Saved entries:
=-=-=-=-=
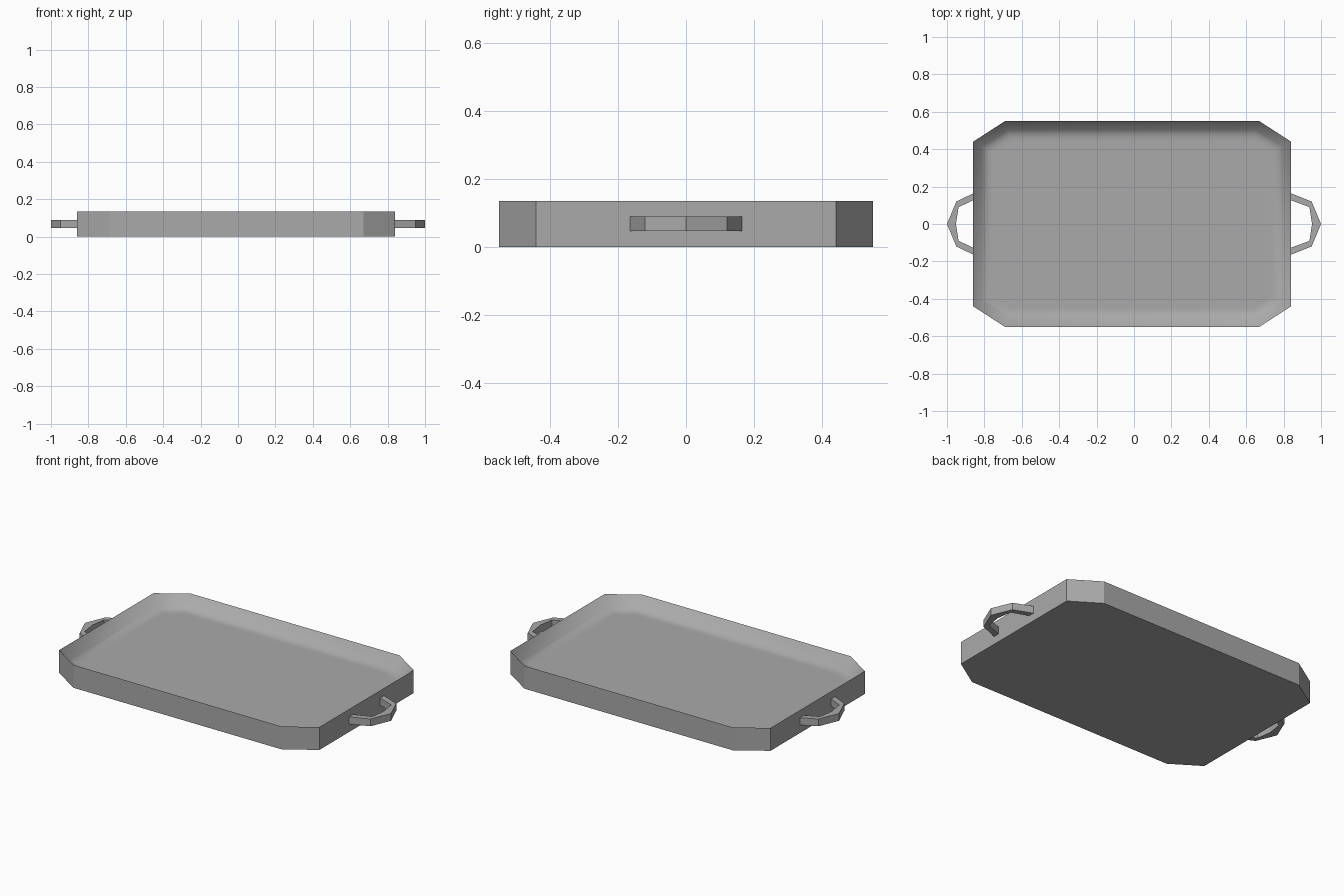
import bpy
import bmesh

# Remove the default cube
cube = bpy.data.objects.get("Cube")
if cube:
    bpy.data.objects.remove(cube)

# Single grey metal colour
COLOUR = (0.4, 0.4, 0.4, 1.0)
metal = bpy.data.materials.new("grey metal")
metal.use_nodes = True
metal.diffuse_color = COLOUR
metal.node_tree.nodes["Principled BSDF"].inputs["Base Color"].default_value = COLOUR

TRAY_X = -0.01
HALF_X, HALF_Y = 0.85, 0.55
CUT_X, CUT_Y = 0.17, 0.11
HEIGHT = 0.135


def make_object(name, bm):
    bmesh.ops.recalc_face_normals(bm, faces=bm.faces)
    mesh = bpy.data.meshes.new(name)
    bm.to_mesh(mesh)
    bm.free()
    mesh.materials.append(metal)
    obj = bpy.data.objects.new(name, mesh)
    bpy.context.collection.objects.link(obj)
    return obj


def octagon(inset):
    """Cut-corner rectangle moved evenly inwards."""
    hx, hy = HALF_X - inset, HALF_Y - inset
    length = (CUT_X ** 2 + CUT_Y ** 2) ** 0.5
    nx, ny = CUT_Y / length, CUT_X / length
    reach = nx * (HALF_X - CUT_X) + ny * HALF_Y - inset
    cx, cy = (reach - ny * hy) / nx, (reach - nx * hx) / ny
    return [(hx, -cy), (hx, cy), (cx, hy), (-cx, hy),
            (-hx, cy), (-hx, -cy), (-cx, -hy), (cx, -hy)]


# Tray: straight outside, rounded slope inside, as (inset, height) rings
rings = [(0, 0), (0, HEIGHT), (0.047, 0.078), (0.07, 0.067),
         (0.09, 0.064), (0.11, 0.064)]
bm = bmesh.new()
loops = [[bm.verts.new((x + TRAY_X, y, z)) for x, y in octagon(inset)]
         for inset, z in rings]
for level, (low, high) in enumerate(zip(loops, loops[1:])):
    for i in range(8):
        j = (i + 1) % 8
        face = bm.faces.new((low[i], low[j], high[j], high[i]))
        face.smooth = level > 0
bm.faces.new(loops[0])
bm.faces.new(loops[-1]).smooth = True
make_object("tray", bm)


# Handles: flat angular loops at the two ends
def make_handle(name, side):
    wall = HALF_X + side * TRAY_X
    half_outer = [(wall - 0.003, 0.165), (0.95, 0.12)]
    half_inner = [(wall - 0.003, 0.128), (0.938, 0.09)]

    def full(half, tip):
        return half + [(tip, 0)] + [(x, -y) for x, y in reversed(half)]

    bm = bmesh.new()
    sections = []
    for outer, inner in zip(full(half_outer, 1.0), full(half_inner, 0.952)):
        sections.append([bm.verts.new((side * x, y, z))
                         for (x, y), z in ((outer, 0.047), (outer, 0.09),
                                           (inner, 0.09), (inner, 0.047))])
    for a, b in zip(sections, sections[1:]):
        for i in range(4):
            j = (i + 1) % 4
            bm.faces.new((a[i], a[j], b[j], b[i]))
    bm.faces.new(sections[0])
    bm.faces.new(sections[-1])
    make_object(name, bm)


make_handle("left_handle", 1)
make_handle("right_handle", -1)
=-=-=-=-=
ASSIGNMENT: The records above must be echoed exactly, minus their pictures.

SOLUTION TO THE PROBLEM:
import bpy
import bmesh

# Remove the default cube
cube = bpy.data.objects.get("Cube")
if cube:
    bpy.data.objects.remove(cube)

# Single grey metal colour
COLOUR = (0.4, 0.4, 0.4, 1.0)
metal = bpy.data.materials.new("grey metal")
metal.use_nodes = True
metal.diffuse_color = COLOUR
metal.node_tree.nodes["Principled BSDF"].inputs["Base Color"].default_value = COLOUR

TRAY_X = -0.01
HALF_X, HALF_Y = 0.85, 0.55
CUT_X, CUT_Y = 0.17, 0.11
HEIGHT = 0.135


def make_object(name, bm):
    bmesh.ops.recalc_face_normals(bm, faces=bm.faces)
    mesh = bpy.data.meshes.new(name)
    bm.to_mesh(mesh)
    bm.free()
    mesh.materials.append(metal)
    obj = bpy.data.objects.new(name, mesh)
    bpy.context.collection.objects.link(obj)
    return obj


def octagon(inset):
    """Cut-corner rectangle moved evenly inwards."""
    hx, hy = HALF_X - inset, HALF_Y - inset
    length = (CUT_X ** 2 + CUT_Y ** 2) ** 0.5
    nx, ny = CUT_Y / length, CUT_X / length
    reach = nx * (HALF_X - CUT_X) + ny * HALF_Y - inset
    cx, cy = (reach - ny * hy) / nx, (reach - nx * hx) / ny
    return [(hx, -cy), (hx, cy), (cx, hy), (-cx, hy),
            (-hx, cy), (-hx, -cy), (-cx, -hy), (cx, -hy)]


# Tray: straight outside, rounded slope inside, as (inset, height) rings
rings = [(0, 0), (0, HEIGHT), (0.047, 0.078), (0.07, 0.067),
         (0.09, 0.064), (0.11, 0.064)]
bm = bmesh.new()
loops = [[bm.verts.new((x + TRAY_X, y, z)) for x, y in octagon(inset)]
         for inset, z in rings]
for level, (low, high) in enumerate(zip(loops, loops[1:])):
    for i in range(8):
        j = (i + 1) % 8
        face = bm.faces.new((low[i], low[j], high[j], high[i]))
        face.smooth = level > 0
bm.faces.new(loops[0])
bm.faces.new(loops[-1]).smooth = True
make_object("tray", bm)


# Handles: flat angular loops at the two ends
def make_handle(name, side):
    wall = HALF_X + side * TRAY_X
    half_outer = [(wall - 0.003, 0.165), (0.95, 0.12)]
    half_inner = [(wall - 0.003, 0.128), (0.938, 0.09)]

    def full(half, tip):
        return half + [(tip, 0)] + [(x, -y) for x, y in reversed(half)]

    bm = bmesh.new()
    sections = []
    for outer, inner in zip(full(half_outer, 1.0), full(half_inner, 0.952)):
        sections.append([bm.verts.new((side * x, y, z))
                         for (x, y), z in ((outer, 0.047), (outer, 0.09),
                                           (inner, 0.09), (inner, 0.047))])
    for a, b in zip(sections, sections[1:]):
        for i in range(4):
            j = (i + 1) % 4
            bm.faces.new((a[i], a[j], b[j], b[i]))
    bm.faces.new(sections[0])
    bm.faces.new(sections[-1])
    make_object(name, bm)


make_handle("left_handle", 1)
make_handle("right_handle", -1)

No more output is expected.